Graham Baba Architects recently completed Cowiche Canyon Kitchen and Icehouse Bar, a combination restaurant and attached bar in Yakima, Washington. The project occupies an important corner in downtown Yakima and is playing a big step in helping to revitalize Main Street and the downtown core.
The first half of the 20th-century was a time of growth and dignity for downtown Yakima. Presidents Roosevelt and Taft visited the emerging agricultural center where the main street featured fountains, grand theaters, and stately, multi-story brick-and-masonry buildings. By mid-century, however, most of these structures had been demolished to make way for parking lots as businesses struggled to keep their downtown relevant and residents fled to the suburbs.

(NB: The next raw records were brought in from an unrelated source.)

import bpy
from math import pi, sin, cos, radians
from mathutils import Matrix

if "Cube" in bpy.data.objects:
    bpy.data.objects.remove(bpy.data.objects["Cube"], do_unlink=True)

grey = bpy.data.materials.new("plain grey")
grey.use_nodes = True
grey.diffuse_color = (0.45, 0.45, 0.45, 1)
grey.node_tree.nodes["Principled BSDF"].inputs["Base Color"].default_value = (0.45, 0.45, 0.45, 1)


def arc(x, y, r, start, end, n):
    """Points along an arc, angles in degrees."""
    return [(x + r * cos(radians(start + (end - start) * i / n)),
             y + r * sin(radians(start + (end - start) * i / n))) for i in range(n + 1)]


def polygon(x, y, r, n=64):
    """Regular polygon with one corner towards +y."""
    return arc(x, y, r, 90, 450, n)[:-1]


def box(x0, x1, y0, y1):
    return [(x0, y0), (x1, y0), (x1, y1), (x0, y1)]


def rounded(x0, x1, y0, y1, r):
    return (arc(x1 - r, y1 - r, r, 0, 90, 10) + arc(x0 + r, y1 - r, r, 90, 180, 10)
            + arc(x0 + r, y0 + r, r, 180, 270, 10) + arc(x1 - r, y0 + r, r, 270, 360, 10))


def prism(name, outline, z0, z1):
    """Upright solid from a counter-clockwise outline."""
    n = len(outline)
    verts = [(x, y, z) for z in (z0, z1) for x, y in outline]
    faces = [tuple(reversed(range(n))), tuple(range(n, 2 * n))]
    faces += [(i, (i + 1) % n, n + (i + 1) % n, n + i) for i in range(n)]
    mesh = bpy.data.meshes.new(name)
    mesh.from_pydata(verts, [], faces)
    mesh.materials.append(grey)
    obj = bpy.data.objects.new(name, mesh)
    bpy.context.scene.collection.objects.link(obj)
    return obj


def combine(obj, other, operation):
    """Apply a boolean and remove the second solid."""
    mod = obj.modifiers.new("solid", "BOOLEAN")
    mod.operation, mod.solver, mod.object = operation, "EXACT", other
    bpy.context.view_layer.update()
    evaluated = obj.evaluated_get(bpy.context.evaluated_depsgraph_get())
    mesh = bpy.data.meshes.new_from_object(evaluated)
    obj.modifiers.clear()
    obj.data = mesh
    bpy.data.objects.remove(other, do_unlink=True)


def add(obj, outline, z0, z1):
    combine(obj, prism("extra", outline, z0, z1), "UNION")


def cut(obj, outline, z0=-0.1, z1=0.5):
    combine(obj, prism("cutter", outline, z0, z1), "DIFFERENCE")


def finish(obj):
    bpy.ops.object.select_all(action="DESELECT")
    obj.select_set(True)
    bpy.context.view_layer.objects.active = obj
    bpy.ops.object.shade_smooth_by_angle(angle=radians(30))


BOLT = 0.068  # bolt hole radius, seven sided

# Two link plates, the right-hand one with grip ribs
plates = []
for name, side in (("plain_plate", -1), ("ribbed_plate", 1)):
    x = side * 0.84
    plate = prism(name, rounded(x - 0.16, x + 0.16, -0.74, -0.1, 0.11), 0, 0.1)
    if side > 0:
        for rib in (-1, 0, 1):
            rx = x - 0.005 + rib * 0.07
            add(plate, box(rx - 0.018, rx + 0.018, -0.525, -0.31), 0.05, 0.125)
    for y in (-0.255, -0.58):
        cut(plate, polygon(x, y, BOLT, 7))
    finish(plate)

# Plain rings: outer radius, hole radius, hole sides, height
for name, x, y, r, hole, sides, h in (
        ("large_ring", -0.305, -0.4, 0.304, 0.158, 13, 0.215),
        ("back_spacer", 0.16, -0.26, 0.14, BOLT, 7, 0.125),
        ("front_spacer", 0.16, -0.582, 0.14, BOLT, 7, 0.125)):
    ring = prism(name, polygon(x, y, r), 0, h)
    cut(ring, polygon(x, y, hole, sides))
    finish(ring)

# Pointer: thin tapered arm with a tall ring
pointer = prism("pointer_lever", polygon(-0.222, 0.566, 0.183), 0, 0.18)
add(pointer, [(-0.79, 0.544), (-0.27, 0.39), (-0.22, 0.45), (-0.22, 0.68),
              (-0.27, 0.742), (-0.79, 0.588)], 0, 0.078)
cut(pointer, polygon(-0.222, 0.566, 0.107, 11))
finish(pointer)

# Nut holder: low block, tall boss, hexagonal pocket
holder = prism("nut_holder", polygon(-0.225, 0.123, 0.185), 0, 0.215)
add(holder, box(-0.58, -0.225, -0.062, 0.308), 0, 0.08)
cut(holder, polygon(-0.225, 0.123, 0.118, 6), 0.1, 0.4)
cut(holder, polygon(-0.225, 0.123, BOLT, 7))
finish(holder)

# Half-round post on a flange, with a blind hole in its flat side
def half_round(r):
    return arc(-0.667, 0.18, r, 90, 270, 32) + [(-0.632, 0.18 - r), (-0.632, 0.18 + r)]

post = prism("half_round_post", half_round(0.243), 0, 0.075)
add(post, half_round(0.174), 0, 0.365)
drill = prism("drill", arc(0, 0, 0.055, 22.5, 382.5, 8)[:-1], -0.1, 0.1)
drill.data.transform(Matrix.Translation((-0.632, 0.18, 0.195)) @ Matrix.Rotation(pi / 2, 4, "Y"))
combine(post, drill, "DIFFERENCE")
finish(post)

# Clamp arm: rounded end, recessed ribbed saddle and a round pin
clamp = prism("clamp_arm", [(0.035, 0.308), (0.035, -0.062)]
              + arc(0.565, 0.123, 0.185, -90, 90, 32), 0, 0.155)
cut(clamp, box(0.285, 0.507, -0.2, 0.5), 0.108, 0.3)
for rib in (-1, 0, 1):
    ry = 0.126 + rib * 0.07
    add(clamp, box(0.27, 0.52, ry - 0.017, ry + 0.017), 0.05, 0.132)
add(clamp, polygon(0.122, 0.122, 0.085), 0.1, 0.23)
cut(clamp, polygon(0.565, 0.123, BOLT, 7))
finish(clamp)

A local family with long-standing ties to the agricultural heritage of the region sought to counteract this decline by combining their interest in food with their desire to help revitalize downtown Yakima. They chose a site in the downtown core and created a restaurant and bar featuring local food and drink, setting their dream in motion. From the project's honest use of materials celebrating the agricultural vernacular and history of the valley to the synergies resulting from strategic placemaking, the project provides a much needed shot in the arm for civic renewal.
The two elements of the project-restaurant and bar-are conceived as distinct yet connected structures that weave together where they meet. The Icehouse Bar, a board-formed, cast-in-place concrete structure pulled tight to the sidewalk's edge, maintains the street facade established by the existing historic buildings. The Kitchen, essentially a timber-structured, glass-walled pavilion, is pulled back from the sidewalk to open up the corner via a small plaza with restaurant seating.
The Kitchen is elegant yet approachable in its aesthetic, with the dining room and kitchen area all under one roof to put the preparation of food at center stage. Surrounding seating affords views of the chefs at work. Wrapped on three sides with large windows, the dining area opens to the neighborhood, visually and symbolically merging the activity inside with the neighborhood beyond. The structural system is exposed, typical of agricultural vernacular buildings throughout the region. A casual dining area at the back of the restaurant connects to a public plaza through garage doors, offering a protected patio setting for three-season dining.
The bar is an appropriately moody environment, emphasizing natural and repurposed materials. A zipper skylight situated above the bar washes the bar wall with light. Vintage ice tongs hold cast glass cubes topped with a light source, illuminating the glass from within and creating an aqueous light effect over the bar. An off-center pivoting steel and glass door with inset pilot door provides access between the bar and exterior bar seating.
The Kitchen and Bar are separated by a board-formed, cast-concrete wall punctuated by a series of vertical vents. The vents create interesting light-and-shadow play and offer glimpses into each venue. Rafter tails slip through the vents to become a unifying gesture between venues. They also serve as supports for custom lights made from vintage smudge pots, referencing the region's fruit industry.
The materiality of the project recalls the agricultural vernacular of the valley and highlights the honest beauty of materials used in their natural or weathered state. Repurposed concrete form boards and formwork are used for ceilings and feature walls, including the wall behind the bar. Sun shades and exterior lighting suspended from angled wood poles, like those used for staking fruit or vines, are yet another nod to the area's agricultural heritage and complete the transition from building to city to region.